Article excerpt

For budget-minded holiday shoppers, debit cards seem to offer an ideal combination of convenience and self-discipline.

They're safer than cash and less cumbersome than checks. Most retailers that accept credit cards accept debit cards. And because debit cards withdraw money directly from the card holder's bank account, they offer relief from the surprise interest rates, late fees and indecipherable contract terms that have soured many consumers on credit cards.

In 2009, payment volume for debit cards exceeded that of credit cards for the first time, a trend that's expected to continue this year, according to Javelin Strategy and Research. Eighty percent of consumers own a debit card, while 78 percent own a credit card, according to the Federal Reserve. Seventy percent of consumers plan to use a debit card or cash for this year's holiday expenses, according to a survey by the National Foundation for Credit Counseling.

As increasing numbers of consumers are learning, however, there are drawbacks to debit cards. When it comes to fraud and theft, credit cards offer a distinct advantage over debit cards -- something debit card holders may not realize until they discover that money has gone missing from their bank accounts.

As the use of debit cards has risen, so have incidences of debit card fraud. Such losses from debit cards totaled an estimated $788 million in 2008, up from $662 million in 2005, according to the American Bankers Association.

In August, Erica Sandberg, 46, a journalist and credit expert who lives in San Francisco, was headed to the mall to do some back-to- school shopping for her third-grade daughter when she received a recorded phone message from Bank of America.

She was told that someone had used her debit card to buy $800 in merchandise at a Dillard's department store in Phoenix. When she contacted the bank, a representative assured Sandberg that her account would be credited for the stolen money. Still, she didn't have access to her account for five days.

Fortunately, Sandberg's husband had his own account, and she has a savings account she could have tapped if necessary. But she says the experience left her feeling frustrated and vulnerable, particularly because neither Bank of America nor Dillard's could tell her how the fraud occurred.

"You don't know how it happened, you don't know if it's going to happen again, and you don't even know for sure that the bank is going to believe you," she says.
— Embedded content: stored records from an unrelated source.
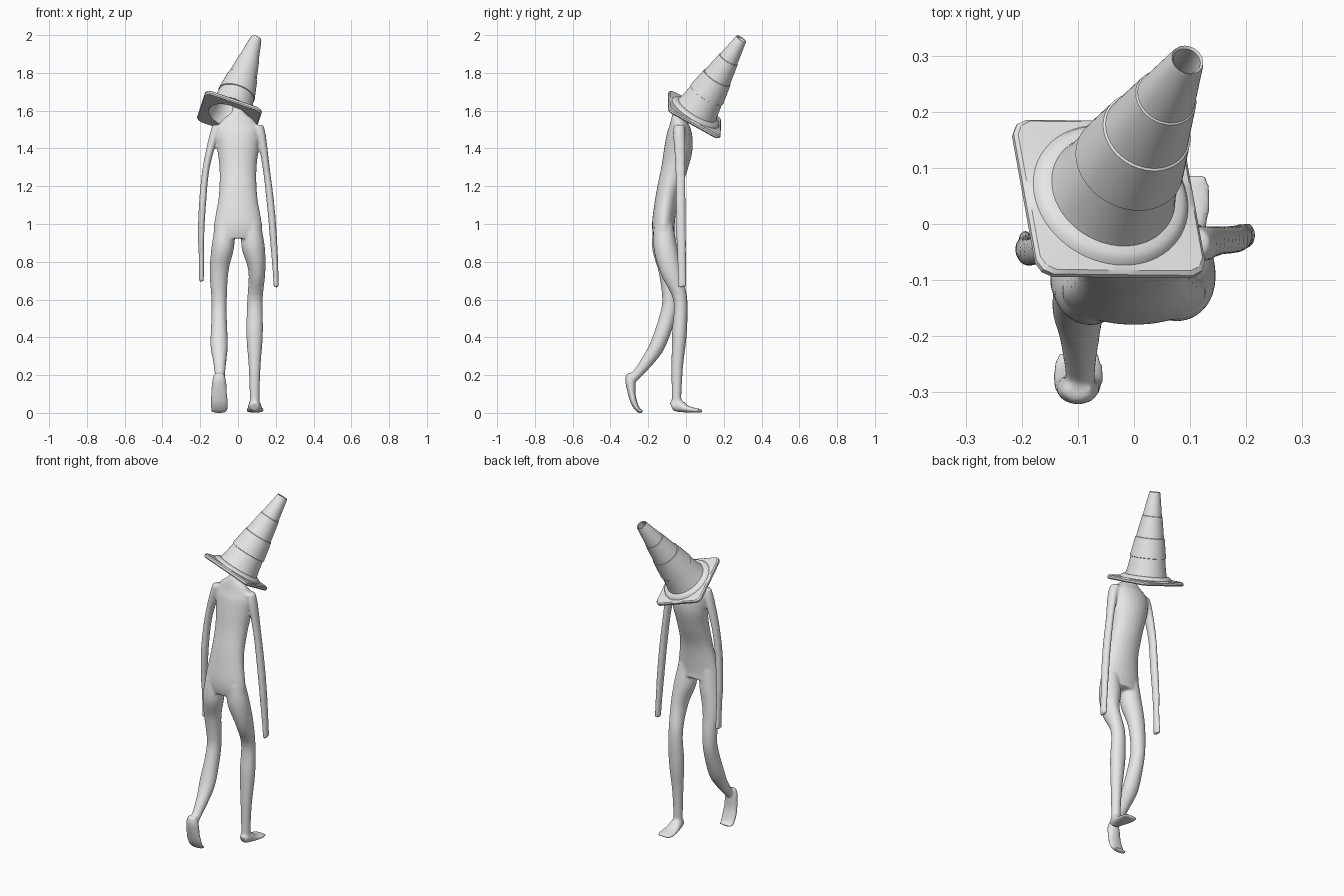
import bpy
import bmesh
from math import cos, sin, pi
from mathutils import Vector

default_cube = bpy.data.objects.get("Cube")
if default_cube:
    bpy.data.objects.remove(default_cube, do_unlink=True)

clay = bpy.data.materials.new("pale_grey")
clay.use_nodes = True
clay.diffuse_color = (0.8, 0.8, 0.8, 1)
clay.node_tree.nodes["Principled BSDF"].inputs["Base Color"].default_value = (0.8, 0.8, 0.8, 1)


def bridge(bm, rings, closed=False):
    """Join successive vertex rings with quads, capping the ends unless closed."""
    count = len(rings[0])
    pairs = list(zip(rings, rings[1:]))
    if closed:
        pairs.append((rings[-1], rings[0]))
    else:
        bm.faces.new(rings[0])
        bm.faces.new(rings[-1])
    for low, high in pairs:
        for i in range(count):
            j = (i + 1) % count
            bm.faces.new((low[i], low[j], high[j], high[i]))


def smooth_path(keys, steps=5):
    """Catmull-Rom interpolation through the key sections."""
    keys = [Vector(k) for k in keys]
    padded = [keys[0]] + keys + [keys[-1]]
    result = []
    for a, b, c, d in zip(padded, padded[1:], padded[2:], padded[3:]):
        for s in range(steps):
            t = s / steps
            result.append(b + (c - a) * (t / 2)
                          + (a * 2 - b * 5 + c * 4 - d) * (t * t / 2)
                          + (b * 3 - a - c * 3 + d) * (t ** 3 / 2))
    return result + [keys[-1]]


def limb(bm, keys, segments=24):
    """Loft ellipses; each key is x, y, z, half width, half thickness."""
    path = smooth_path(keys)
    side = Vector((1, 0, 0))
    rings = []
    for i, section in enumerate(path):
        before, after = path[max(i - 1, 0)], path[min(i + 1, len(path) - 1)]
        tangent = Vector(after[:3]) - Vector(before[:3])
        depth = tangent.cross(side).normalized()
        centre, width, thick = Vector(section[:3]), section[3], section[4]
        rings.append([bm.verts.new(centre + side * width * cos(2 * pi * k / segments)
                                   + depth * thick * sin(2 * pi * k / segments))
                      for k in range(segments)])
    bridge(bm, rings)


def finish(bm, name):
    bmesh.ops.recalc_face_normals(bm, faces=bm.faces)
    mesh = bpy.data.meshes.new(name)
    bm.to_mesh(mesh)
    bm.free()
    mesh.materials.append(clay)
    obj = bpy.data.objects.new(name, mesh)
    bpy.context.collection.objects.link(obj)
    return obj


# Slim body: torso, limbs and feet are lofted, then fused into one skin
torso = [(0, 0.0, 1.64, 0.03, 0.03), (0, -0.03, 1.59, 0.035, 0.035),
         (0, -0.04, 1.55, 0.085, 0.04), (0, -0.035, 1.49, 0.115, 0.064),
         (0, -0.04, 1.4, 0.11, 0.075), (0, -0.063, 1.29, 0.098, 0.069),
         (0, -0.1, 1.15, 0.102, 0.06), (0, -0.12, 1.0, 0.127, 0.06),
         (0, -0.115, 0.93, 0.13, 0.055)]
standing_leg = [(0.07, -0.12, 1.0, 0.05, 0.05), (0.08, -0.11, 0.88, 0.062, 0.062),
                (0.1, -0.08, 0.75, 0.045, 0.055), (0.09, -0.03, 0.6, 0.041, 0.037),
                (0.088, -0.035, 0.42, 0.044, 0.039), (0.088, -0.046, 0.25, 0.032, 0.031),
                (0.088, -0.05, 0.1, 0.026, 0.026), (0.088, -0.05, 0.03, 0.027, 0.025)]
standing_foot = [(0.088, -0.076, 0.03, 0.024, 0.024), (0.088, -0.045, 0.04, 0.032, 0.036),
                 (0.09, 0.0, 0.022, 0.041, 0.021), (0.09, 0.045, 0.014, 0.048, 0.013),
                 (0.09, 0.087, 0.01, 0.042, 0.009)]
trailing_leg = [(-0.07, -0.12, 1.0, 0.05, 0.05), (-0.08, -0.12, 0.88, 0.06, 0.06),
                (-0.1, -0.1, 0.75, 0.05, 0.045), (-0.1, -0.085, 0.6, 0.041, 0.041),
                (-0.1, -0.1, 0.5, 0.041, 0.043), (-0.1, -0.15, 0.36, 0.046, 0.041),
                (-0.097, -0.2, 0.28, 0.036, 0.034), (-0.096, -0.26, 0.205, 0.027, 0.026),
                (-0.096, -0.29, 0.175, 0.027, 0.025)]
trailing_foot = [(-0.1, -0.3, 0.21, 0.026, 0.016), (-0.1, -0.295, 0.17, 0.037, 0.027),
                 (-0.1, -0.287, 0.1, 0.043, 0.02), (-0.1, -0.273, 0.05, 0.046, 0.017),
                 (-0.1, -0.252, 0.014, 0.044, 0.012), (-0.1, -0.23, 0.008, 0.038, 0.008)]
left_arm = [(0.1, -0.035, 1.525, 0.035, 0.03), (0.124, -0.035, 1.46, 0.025, 0.032),
            (0.149, -0.03, 1.3, 0.019, 0.027), (0.173, -0.028, 1.1, 0.02, 0.026),
            (0.188, -0.025, 0.92, 0.019, 0.025), (0.197, -0.022, 0.78, 0.016, 0.023),
            (0.203, -0.02, 0.665, 0.014, 0.022)]
right_arm = [(-0.1, -0.04, 1.525, 0.035, 0.03), (-0.128, -0.04, 1.46, 0.026, 0.032),
             (-0.168, -0.045, 1.3, 0.019, 0.027), (-0.187, -0.05, 1.12, 0.019, 0.026),
             (-0.195, -0.045, 0.95, 0.017, 0.024), (-0.194, -0.04, 0.82, 0.014, 0.021),
             (-0.194, -0.035, 0.695, 0.013, 0.026)]

bm = bmesh.new()
for part in (torso, standing_leg, standing_foot, trailing_leg, trailing_foot, left_arm, right_arm):
    limb(bm, part)
body = finish(bm, "body")
fuse = body.modifiers.new("fuse", 'REMESH')
fuse.mode = 'VOXEL'
fuse.voxel_size = 0.007
fuse.use_smooth_shade = True
relax = body.modifiers.new("relax", 'SMOOTH')
relax.factor = 0.5
relax.iterations = 6

# Hollow road cone worn on the head, tilted along its own axis
axis = Vector((0.285, 0.503, 0.815)).normalized()
across = Vector((0.95, 0, -0.31))
across = (across - axis * across.dot(axis)).normalized()
along = axis.cross(across)
base = Vector((-0.045, 0.045, 1.58))


def cone_radius(h):
    return 0.118 - 0.174 * h


# Height, radius and squareness: plate edge, collar, stepped sleeves, rim, inside
profile = [(-0.012, 0.145, 1), (-0.012, 0.154, 1), (-0.006, 0.159, 1), (0.004, 0.159, 1),
           (0.01, 0.153, 1), (0.012, 0.144, 0), (0.022, 0.138, 0), (0.028, 0.128, 0),
           (0.03, 0.115, 0)]
for low, high, swell in ((0.06, 0.13, 0), (0.13, 0.24, 0.005), (0.24, 0.36, 0.001),
                         (0.36, 0.485, -0.002)):
    profile += [(low, cone_radius(low) + swell, 0), (high - 0.002, cone_radius(high) + swell, 0)]
profile += [(0.492, 0.029, 0), (0.488, 0.025, 0), (0.46, 0.027, 0), (0.03, 0.1, 0), (-0.012, 0.112, 0)]

bm = bmesh.new()
rings = []
SEGMENTS = 64
for height, radius, square in profile:
    ring = []
    for k in range(SEGMENTS):
        c, s = cos(2 * pi * k / SEGMENTS), sin(2 * pi * k / SEGMENTS)
        reach = radius * (min(1 / max(abs(c), abs(s)), 1.33) if square else 1)
        ring.append(bm.verts.new(base + axis * height + (across * c + along * s) * reach))
    rings.append(ring)
bridge(bm, rings, closed=True)
cone = finish(bm, "traffic_cone")

bpy.ops.object.select_all(action='DESELECT')
cone.select_set(True)
bpy.context.view_layer.objects.active = cone
bpy.ops.object.shade_smooth_by_angle(angle=0.6)
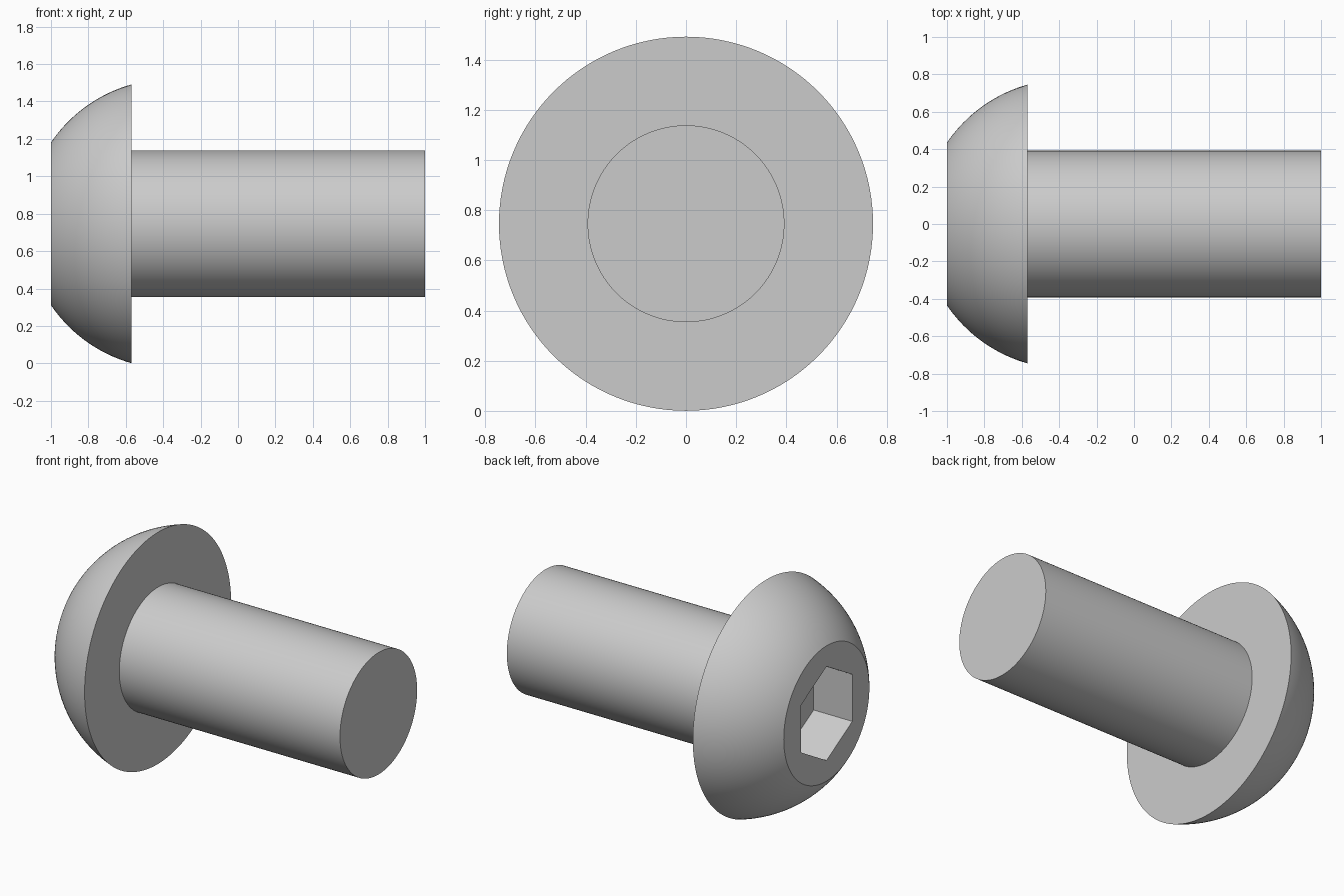
import bpy, bmesh, math
from mathutils import Matrix

if "Cube" in bpy.data.objects:
    bpy.data.objects.remove(bpy.data.objects["Cube"])

CZ = 0.746                      # height of the screw axis
R_HEAD, R_FLAT, R_SHANK = 0.745, 0.435, 0.392
X_FACE, X_SEAT, X_TIP = -1.0, -0.57, 1.0
SEG, ARC = 128, 20


def finish(name, bm):
    bmesh.ops.recalc_face_normals(bm, faces=bm.faces)
    mesh = bpy.data.meshes.new(name)
    bm.to_mesh(mesh)
    bm.free()
    ob = bpy.data.objects.new(name, mesh)
    bpy.context.collection.objects.link(ob)
    return ob


def lathe(name, profile):
    """Revolve (x, radius) points about the screw axis, capping both ends."""
    bm = bmesh.new()
    rings = []
    for x, r in profile:
        rings.append([bm.verts.new((x,
                                    r * math.sin(2 * math.pi * i / SEG),
                                    CZ + r * math.cos(2 * math.pi * i / SEG)))
                      for i in range(SEG)])
    for a, b in zip(rings, rings[1:]):
        for i in range(SEG):
            j = (i + 1) % SEG
            bm.faces.new((a[i], a[j], b[j], b[i]))
    bm.faces.new(rings[0])
    bm.faces.new(rings[-1])
    return finish(name, bm)


# Button head: spherical dome cut flat at the front, then shank
h = X_SEAT - X_FACE
u = (h * h + R_HEAD ** 2 - R_FLAT ** 2) / (2 * h)
radius = math.hypot(u, R_FLAT)
a0 = math.atan2(R_FLAT, u)
a1 = math.atan2(R_HEAD, u - h)
profile = []
for i in range(ARC + 1):
    a = a0 + (a1 - a0) * i / ARC
    profile.append((X_FACE + u - radius * math.cos(a), radius * math.sin(a)))
profile += [(X_SEAT, R_SHANK), (X_TIP, R_SHANK)]
screw = lathe("button_head_screw", profile)

# Hex socket cutter, corners up and down
R_HEX, DEPTH = 0.302, 0.275
bm = bmesh.new()
bmesh.ops.create_cone(bm, cap_ends=True, segments=6, radius1=R_HEX,
                      radius2=R_HEX, depth=2 * DEPTH)
top = max(bm.verts, key=lambda v: v.co.x)
bmesh.ops.rotate(bm, verts=bm.verts,
                 matrix=Matrix.Rotation(-math.atan2(top.co.y, top.co.x), 3, 'Z'))
bmesh.ops.rotate(bm, verts=bm.verts, matrix=Matrix.Rotation(math.pi / 2, 3, 'Y'))
# ensure a corner points along z
tip = max(bm.verts, key=lambda v: v.co.z)
if abs(tip.co.y) > 0.01:
    bmesh.ops.rotate(bm, verts=bm.verts, matrix=Matrix.Rotation(math.pi / 6, 3, 'X'))
bmesh.ops.translate(bm, verts=bm.verts, vec=(X_FACE, 0, CZ))
cutter = finish("socket_cutter", bm)
cutter.hide_render = True

# Cut the socket, then shade
mod = screw.modifiers.new("socket", 'BOOLEAN')
mod.operation = 'DIFFERENCE'
mod.solver = 'EXACT'
mod.object = cutter
bpy.ops.object.select_all(action='DESELECT')
bpy.context.view_layer.objects.active = screw
screw.select_set(True)
bpy.ops.object.modifier_apply(modifier=mod.name)
bpy.data.objects.remove(cutter)
bpy.ops.object.shade_smooth_by_angle(angle=math.radians(20))
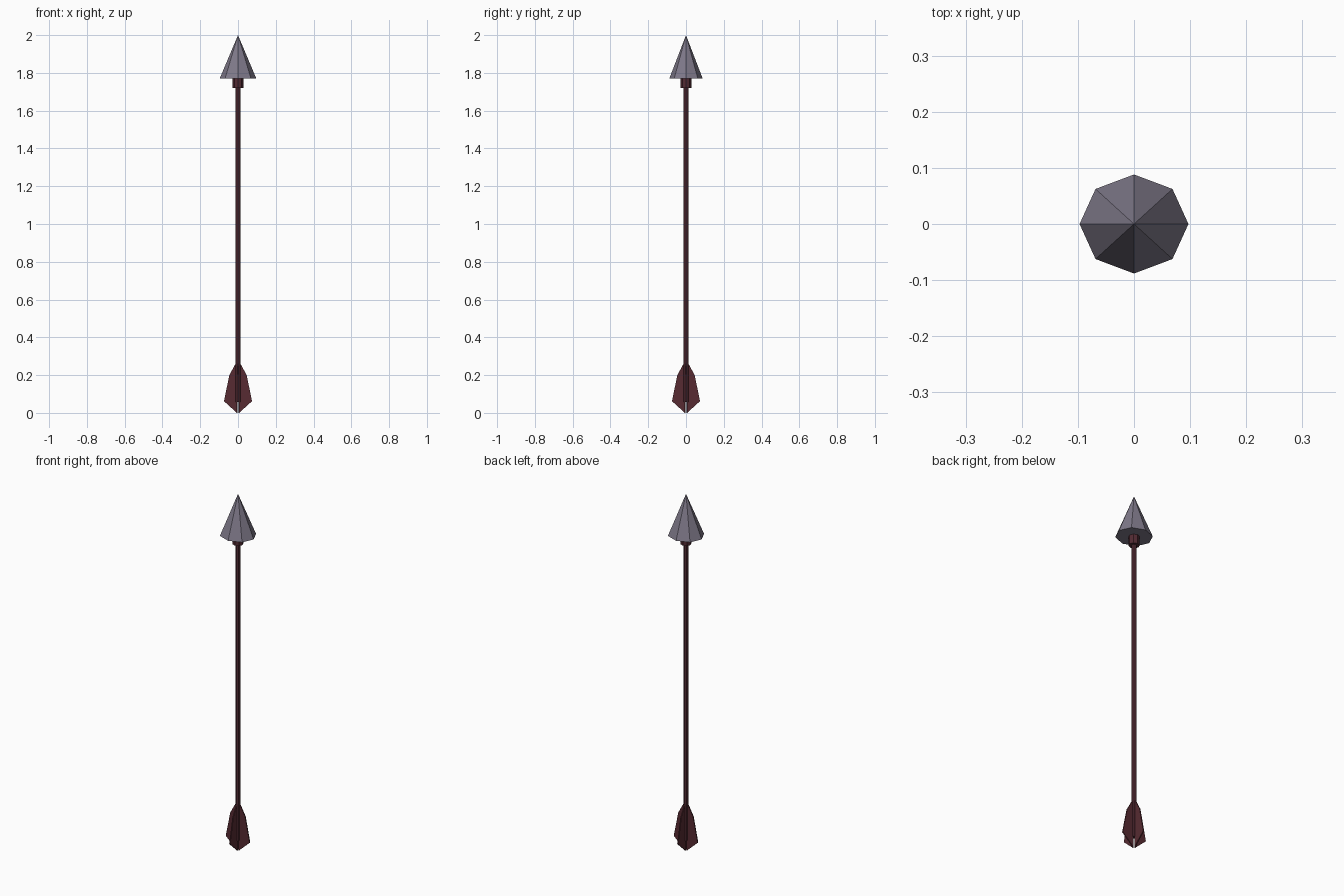
import bpy, bmesh, math
from mathutils import Matrix, Vector

if "Cube" in bpy.data.objects:
    bpy.data.objects.remove(bpy.data.objects["Cube"])


def material(name, rgb):
    m = bpy.data.materials.new(name)
    m.diffuse_color = (*rgb, 1)
    m.use_nodes = True
    m.node_tree.nodes["Principled BSDF"].inputs["Base Color"].default_value = m.diffuse_color
    return m


STEEL = material("grey steel", (0.21, 0.19, 0.25))
WOOD = material("dark red wood", (0.085, 0.024, 0.033))
FEATHER = material("dark red feather", (0.095, 0.024, 0.032))


def finish(bm, name, mat):
    bmesh.ops.recalc_face_normals(bm, faces=bm.faces)
    mesh = bpy.data.meshes.new(name)
    bm.to_mesh(mesh)
    bm.free()
    mesh.materials.append(mat)
    obj = bpy.data.objects.new(name, mesh)
    bpy.context.collection.objects.link(obj)
    return obj


def tube(name, r1, r2, z0, z1, mat, sides=8, sy=1.0):
    # Upright cylinder or cone with its first corner on the x axis
    bm = bmesh.new()
    bmesh.ops.create_cone(bm, cap_ends=True, segments=sides, radius1=r1, radius2=r2, depth=z1 - z0)
    # cone corners start on an axis, so 8 sides put corners on both axes
    bmesh.ops.scale(bm, vec=(1, sy, 1), verts=bm.verts)
    bmesh.ops.translate(bm, vec=(0, 0, (z0 + z1) / 2), verts=bm.verts)
    return finish(bm, name, mat)


# Pointed head, collar and shaft
tube("arrow_head", 0.097, 0, 1.77, 2.0, STEEL, sy=0.91)
tube("collar", 0.028, 0.028, 1.72, 1.771, WOOD)
tube("shaft", 0.0135, 0.0135, 0.058, 1.73, WOOD)

# Four feather vanes around the tail
PROFILE = [(0.006, 0.0), (0.074, 0.062), (0.046, 0.2), (0.012, 0.262), (0.006, 0.262)]
THICK = 0.006
for i in range(4):
    bm = bmesh.new()
    face = bm.faces.new([bm.verts.new((x, -THICK / 2, z)) for x, z in PROFILE])
    new = bmesh.ops.extrude_face_region(bm, geom=[face])["geom"]
    bmesh.ops.translate(bm, vec=(0, THICK, 0), verts=[g for g in new if isinstance(g, bmesh.types.BMVert)])
    bm.transform(Matrix.Rotation(i * math.pi / 2, 4, 'Z'))
    finish(bm, f"feather_vane_{i + 1}", FEATHER)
Most major financial institutions and debit card issuers offer "zero liability" policies that promise to reimburse consumers if their debit card is compromised. But not all debit card transactions are covered by such policies. And consumers can lose the zero liability guarantee if they wait too long to report a theft, behave in ways deemed irresponsible by debit card issuer (such as sharing their personal identification numbers with others) or are suspected of participating in the fraud. Even those who are covered may not get their money back right away -- a serious problem for consumers living paycheck to paycheck.

By contrast, credit card holders have access to their funds while disputed charges are investigated, says Bill Hardekopf, chief executive of LowCards.com, a credit card comparison website.

"He who has the money makes the rules," he says. "With a credit card, you have the last say."

Credit and debit cards often are issued by the same financial institutions, but they're regulated by separate consumer protection laws.

Credit cards are covered by the Fair Credit Billing Act, which limits card holders' liability to $50. If the theft is reported before the card is used, the card holder isn't responsible for any unauthorized transactions. Likewise, card holders aren't responsible for any fraudulent purchases if the card number -- but not the card itself -- is used to make the purchases, according to the Federal Trade Commission. …